## Task instructions
From the first line of the material through the line that holds "basic step unit", repeat each line exactly and skip any picture.

## Data records
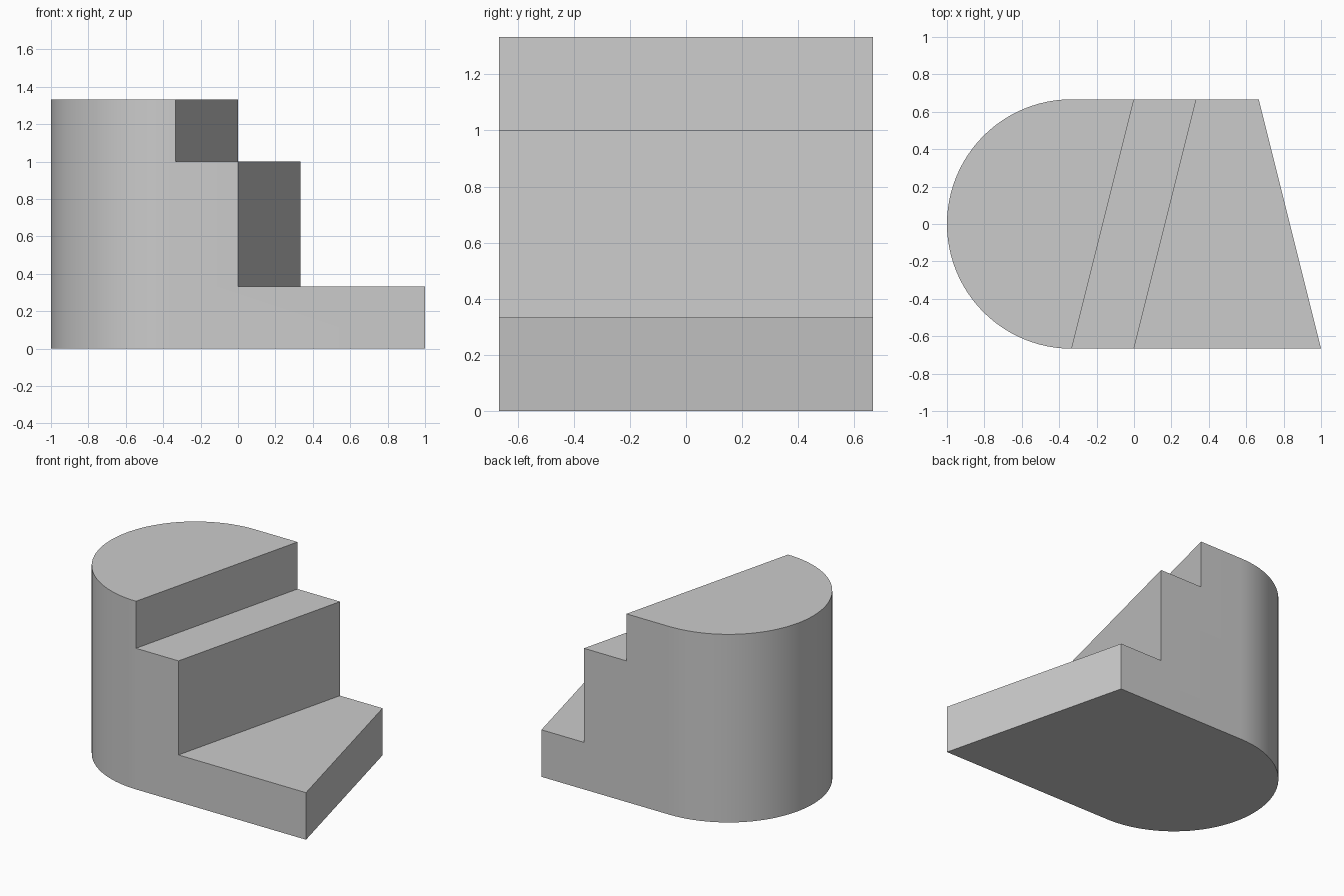
import bpy
import bmesh
import math
from mathutils import Vector

cube = bpy.data.objects.get("Cube")
if cube:
    bpy.data.objects.remove(cube, do_unlink=True)

R = 2 / 3            # radius of the rounded end and half the depth
T = 1 / 3            # basic step unit
SEGMENTS = 48

stone = bpy.data.materials.new("plain grey")
stone.use_nodes = True
grey = (0.6, 0.6, 0.6, 1)
stone.diffuse_color = grey
stone.node_tree.nodes["Principled BSDF"].inputs["Base Color"].default_value = grey

bm = bmesh.new()


def raise_face(face, height):
    """Extrude a face straight up and return its new top face."""
    geom = bmesh.ops.extrude_face_region(bm, geom=[face])["geom"]
    verts = [g for g in geom if isinstance(g, bmesh.types.BMVert)]
    bmesh.ops.translate(bm, vec=(0, 0, height), verts=verts)
    return next(g for g in geom if isinstance(g, bmesh.types.BMFace))


def left_part(face, front_x):
    """Split a tread along a slanted riser line and return the part on -x."""
    point, normal = Vector((front_x, -R, 0)), Vector((4, -1, 0)).normalized()
    geom = [face] + list(face.edges) + list(face.verts)
    z = face.verts[0].co.z
    bmesh.ops.bisect_plane(bm, geom=geom, dist=1e-5, plane_co=point, plane_no=normal)
    level = [f for f in bm.faces if all(abs(v.co.z - z) < 1e-5 for v in f.verts)]
    return min(level, key=lambda f: f.calc_center_bounds().x)


# Footprint: slanted right end, half-round left end
outline = [(1, -R), (R, R)]
for i in range(SEGMENTS + 1):
    a = math.pi / 2 + math.pi * i / SEGMENTS
    outline.append((-T + R * math.cos(a), R * math.sin(a)))
base = bm.faces.new([bm.verts.new((x, y, 0)) for x, y in outline])

# Bottom slab, tall middle step, upper step
top = raise_face(base, T)
top = raise_face(left_part(top, 0), R)
top = raise_face(left_part(top, -T), T)

bmesh.ops.recalc_face_normals(bm, faces=bm.faces[:])
mesh = bpy.data.meshes.new("stepped_block")
bm.to_mesh(mesh)
bm.free()
mesh.materials.append(stone)

block = bpy.data.objects.new("stepped_block", mesh)
bpy.context.collection.objects.link(block)
bpy.ops.object.select_all(action='DESELECT')
block.select_set(True)
bpy.context.view_layer.objects.active = block
bpy.ops.object.shade_smooth_by_angle(angle=math.radians(30))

## Task output
import bpy
import bmesh
import math
from mathutils import Vector

cube = bpy.data.objects.get("Cube")
if cube:
    bpy.data.objects.remove(cube, do_unlink=True)

R = 2 / 3            # radius of the rounded end and half the depth
T = 1 / 3            # basic step unit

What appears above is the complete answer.